Kids, too, can take part in community work in COVID times. Robertson suggests things such as creating cards out of upcycled materials to send to seniors or those in long-term care.
We’ve often heard the saying “think globally, act locally” but what does it mean in practice? Often, it means community work. Here are some tips for getting started. (See the sidebar “10 fun ways to help build your community” for more ideas.)
Afraid of commitment? Don’t be, says Robertson. “At the beginning, I shied away from community work because I was afraid of overcommitting. But it’s not like that—you can do what works for you, as an extension of what you’re already doing.”
She gives examples of volunteering with your child’s school council or starting a “green team” or composting plan with your building or workplace. Robertson’s family has also started fostering animals through a local rescue organization, as they had been discussing adopting a pet anyway.
“Find out what’s around you. There’s no end to the number of resources and places that need support,” Robertson says. Check out research libraries, museums, rescue organizations, and nonprofit organizations near you that may be looking for help. You might be surprised at what you discover!

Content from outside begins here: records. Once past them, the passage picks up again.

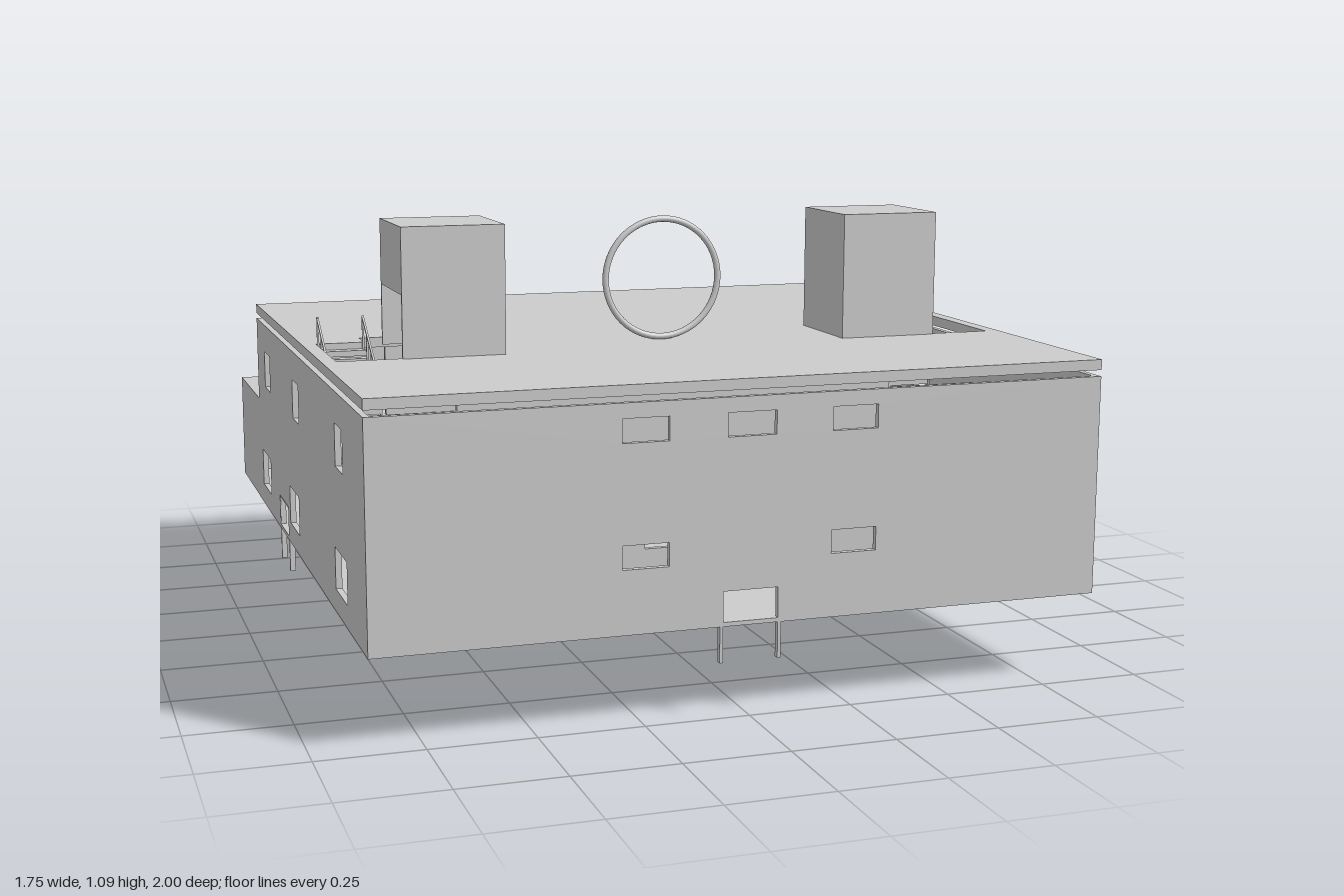
import * as THREE from 'three';

const mat = new THREE.MeshStandardMaterial({ color: 0xcccccc, flatShading: true, side: THREE.DoubleSide });
const ringMat = new THREE.MeshStandardMaterial({ color: 0xcccccc });
const T = 0.015; // wall thickness

export function createModel() {
  const model = new THREE.Group();

  const add = (name, geo, material = mat) => {
    const mesh = new THREE.Mesh(geo, material);
    mesh.name = name;
    model.add(mesh);
    return mesh;
  };
  // box from min and max corners
  const box = (name, x0, x1, y0, y1, z0, z1) =>
    add(name, new THREE.BoxGeometry(x1 - x0, y1 - y0, z1 - z0)).position.set((x0 + x1) / 2, (y0 + y1) / 2, (z0 + z1) / 2);
  const polygon = (Type, pts) => new Type(pts.map(([a, b]) => new THREE.Vector2(a, b)));
  const rect = (Type, [a0, a1, b0, b1]) => polygon(Type, [[a0, b0], [a1, b0], [a1, b1], [a0, b1]]);
  const panel = (outline, holes, depth) => {
    const shape = rect(THREE.Shape, outline);
    shape.holes = holes;
    return new THREE.ExtrudeGeometry(shape, { depth, bevelEnabled: false });
  };
  // upright walls with rectangular openings [u0, u1, y0, y1]
  const wallAlongX = (name, z, outline, openings) =>
    add(name, panel(outline, openings.map((o) => rect(THREE.Path, o)), T).translate(0, 0, z));
  const wallAlongZ = (name, x, outline, openings) =>
    add(name, panel(outline, openings.map((o) => rect(THREE.Path, o)), T).rotateY(-Math.PI / 2).translate(x + T, 0, 0));
  // horizontal slab hanging down from y = top
  const slab = (name, top, thick, outline, holes) =>
    add(name, panel(outline, holes, thick).rotateX(Math.PI / 2).translate(0, top, 0));
  // thin round-free bar between two points
  const bar = (name, a, b, w) => {
    const p = new THREE.Vector3(...a), q = new THREE.Vector3(...b);
    const m = add(name, new THREE.BoxGeometry(w, w, p.distanceTo(q)));
    m.position.copy(p).add(q).multiplyScalar(0.5);
    m.lookAt(q);
  };

  // Outer walls with windows and doors
  const frontOpenings = [[-0.07, 0.07, 0.225, 0.305], [-0.058, 0.058, 0.65, 0.705]];
  for (const x of [-0.305, 0.195]) frontOpenings.push([x, x + 0.11, 0.65, 0.705], [x, x + 0.11, 0.365, 0.42]);
  wallAlongX('frontWall', 1 - T, [-0.875, 0.875, 0.215, 0.74], frontOpenings);

  const backOpenings = [[-0.15, 0.15, 0.225, 0.4], [-0.295, -0.2, 0.27, 0.37], [0.2, 0.295, 0.27, 0.37]];
  wallAlongX('backWall', -1, [-0.875, 0.875, 0.215, 0.51], backOpenings);
  wallAlongX('upperBackWall', -0.62, [-0.875, 0.875, 0.49, 0.74], []);

  const sideDoor = [-0.255, -0.11, 0.225, 0.305];
  const sideOpenings = [sideDoor];
  for (const z of [0.645, 0.02, -0.48]) sideOpenings.push([z, z + 0.095, 0.565, 0.665]);
  for (const z of [0.615, -0.07, -0.57]) sideOpenings.push([z, z + 0.15, 0.27, 0.37]);
  for (const x of [-0.875, 0.875 - T]) {
    wallAlongZ('sideWall', x, [-0.62, 1, 0.215, 0.74], sideOpenings);
    wallAlongZ('rearWingSideWall', x, [-1, -0.62, 0.215, 0.51], []);
  }

  // Stairwells: same layout on both sides
  const wellStarts = [-0.84, 0.6];
  const wells = () => wellStarts.map((x) => polygon(THREE.Path,
    [[x, 0.2], [x + 0.12, 0.2], [x + 0.12, 0.13], [x + 0.24, 0.13], [x + 0.24, 0.49], [x, 0.49]]));

  // Floors and roofs
  box('groundFloor', -0.875, 0.875, 0.215, 0.225, -1, 1);
  slab('upperFloor', 0.49, 0.015, [-0.86, 0.86, -0.62, 0.985], wells());
  slab('roof', 0.78, 0.025, [-0.875, 0.875, -0.62, 1], wells());
  box('rearWingRoof', -0.875, 0.875, 0.495, 0.51, -1, -0.605);

  // Inner partitions on the ground floor
  for (const z of [0.5, -0.37])
    wallAlongX('crossPartition', z, [-0.56, 0.56, 0.225, 0.475], [[-0.095, 0.095, 0.28, 0.4]]);
  for (const x of [-0.375, 0.375])
    wallAlongZ('longPartition', x - T / 2, [-0.37, 0.5, 0.225, 0.475], [[0, 0.13, 0.23, 0.35]]);
  // Inner partitions on the upper floor
  for (const z of [0.5, -0.37])
    wallAlongX('upperPartition', z, [-0.56, 0.56, 0.49, 0.74], []);

  // Door frames, whose posts run down below the floor
  const frameAlongX = (z, x, y0, y1, w = 0.008) => {
    for (const s of [-x, x]) box('doorPost', s - w / 2, s + w / 2, y0, y1, z, z + T);
    box('doorHead', -x - w / 2, x + w / 2, y1 - w, y1, z, z + T);
  };
  const frameAlongZ = (x, z0, z1, y0, y1, w = 0.006) => {
    for (const z of [z0, z1]) box('doorPost', x - 0.007, x + 0.007, y0, y1, z - w / 2, z + w / 2);
    box('doorHead', x - 0.007, x + 0.007, y1 - w, y1, z0, z1);
  };
  frameAlongX(-1, 0.15, 0, 0.4);
  frameAlongX(1 - T, 0.07, 0.13, 0.305);
  frameAlongX(0.5, 0.095, 0.105, 0.4);
  frameAlongX(-0.37, 0.095, 0.105, 0.4);
  for (const s of [-1, 1]) {
    frameAlongZ(s * 0.867, -0.255, -0.11, 0.13, 0.305);
    frameAlongZ(s * 0.375, 0, 0.13, 0.13, 0.35);
    frameAlongZ(s * 0.56, 0.46, 0.55, 0.14, 0.35);
  }

  // Stairs: upper flight, landing and lower flight for each storey
  const stair = (x, top, height) => {
    const drop = height / 2, n = 8, landing = top - drop;
    for (let i = 0; i < n; i++) {
      const y = top - (drop * (i + 1)) / (n + 1), z = 0.2 + (0.22 * i) / n;
      box('upperStep', x, x + 0.12, y - 0.014, y, z, z + 0.22 / n);
      const y2 = landing - (drop * (i + 1)) / (n + 1), z2 = 0.42 - (0.29 * i) / n;
      box('lowerStep', x + 0.12, x + 0.24, y2 - 0.014, y2, z2 - 0.29 / n, z2);
    }
    box('landing', x, x + 0.24, landing - 0.015, landing, 0.42, 0.49);
    // railings on both sides of the upper flight
    for (const rx of [x + 0.005, x + 0.117]) {
      bar('handrail', [rx, top + 0.065, 0.2], [rx, landing + 0.065, 0.42], 0.005);
      for (let i = 0; i <= 4; i++) {
        const y = top - (drop * i) / 4, z = 0.203 + 0.054 * i;
        bar('baluster', [rx, y - 0.03, z], [rx, y + 0.065, z], 0.005);
      }
    }
  };
  for (const x of wellStarts) {
    stair(x, 0.78, 0.29);
    stair(x, 0.49, 0.265);
  }

  // Roof cabins, open at the foot of the outer side
  for (const s of [-1, 1]) {
    const xa = s < 0 ? -0.685 : 0.435, xb = xa + 0.25;
    box('cabinRoof', xa, xb, 1.08, 1.09, 0.25, 0.5);
    box('cabinBackWall', xa, xb, 0.78, 1.08, 0.25, 0.256);
    box('cabinFrontWall', xa, xb, 0.78, 1.08, 0.494, 0.5);
    const outer = s < 0 ? xa : xb - 0.006, inner = s < 0 ? xb - 0.006 : xa;
    box('cabinInnerWall', inner, inner + 0.006, 0.78, 1.08, 0.256, 0.494);
    box('cabinOuterWall', outer, outer + 0.006, 0.93, 1.08, 0.256, 0.494);
  }

  // Upright ring on the roof
  add('roofRing', new THREE.TorusGeometry(0.147, 0.008, 12, 64), ringMat).position.set(0, 0.934, 0.372);

  return model;
}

Yes, kids can get involved in the big issues! Consider attending a local city hall meeting with your children (many are virtual these days) or encouraging them to write a letter to a local politician about an issue they care about.
“I try to involve my daughter as much as possible,” says Robertson. Together, they have attended marches and rallies for Indigenous rights, Black Lives Matter, climate strikes, and more. According to Robertson, these events are very important for teaching her daughter about the wider world.
“There’s a huge culture around sharing hand-me-downs for kids’ clothes, and that’s wonderful!” Robertson exclaims. “But we need to create that culture more widely, such as with things like toys and tools.”
She tells an anecdote of coming across a huge, brand-new stuffed flamingo that was going to be trashed. Instead of letting it go to a landfill, she posted it on her local Zero Waste Facebook group on social media, where it was picked up and used for a school library display that had a flamingo theme.
Again, kids can be included in the process. Consider asking your children to go through their things and create plans for donating them responsibly, such as through local “caremongering” groups, or trading them via community groups such as BUNZ.
“I bring my daughter to drop-offs and pick-ups,” Robertson says. “It’s a beautiful thing to share resources and create connections, relationships, and friendships.”
Children are important members of our communities. Not only do they deserve to live in thriving, resilient communities, but they can also be an integral part of making these communities a reality.
Some of these activities may have to be modified for COVID-19, but hopefully this list will help inspire you and your family for years to come.
Many nonprofit organizations and governments utilize scientific data submitted by ordinary Canadians—including Canadian families! Check out these places to get started:
From COVID-19 to climate change, all communities face challenges. A neighbourhood’s resilience refers to its ability to adapt to these changes and crises, while meeting residents’—and the planet’s—needs.
Resilient neighbourhoods aim for local self-reliance and strong community connections through programs, infrastructure, and services such as community gardens, social events, and resource sharing. For more information and to help your community become more resilient, visit resilientneighbourhoods.ca.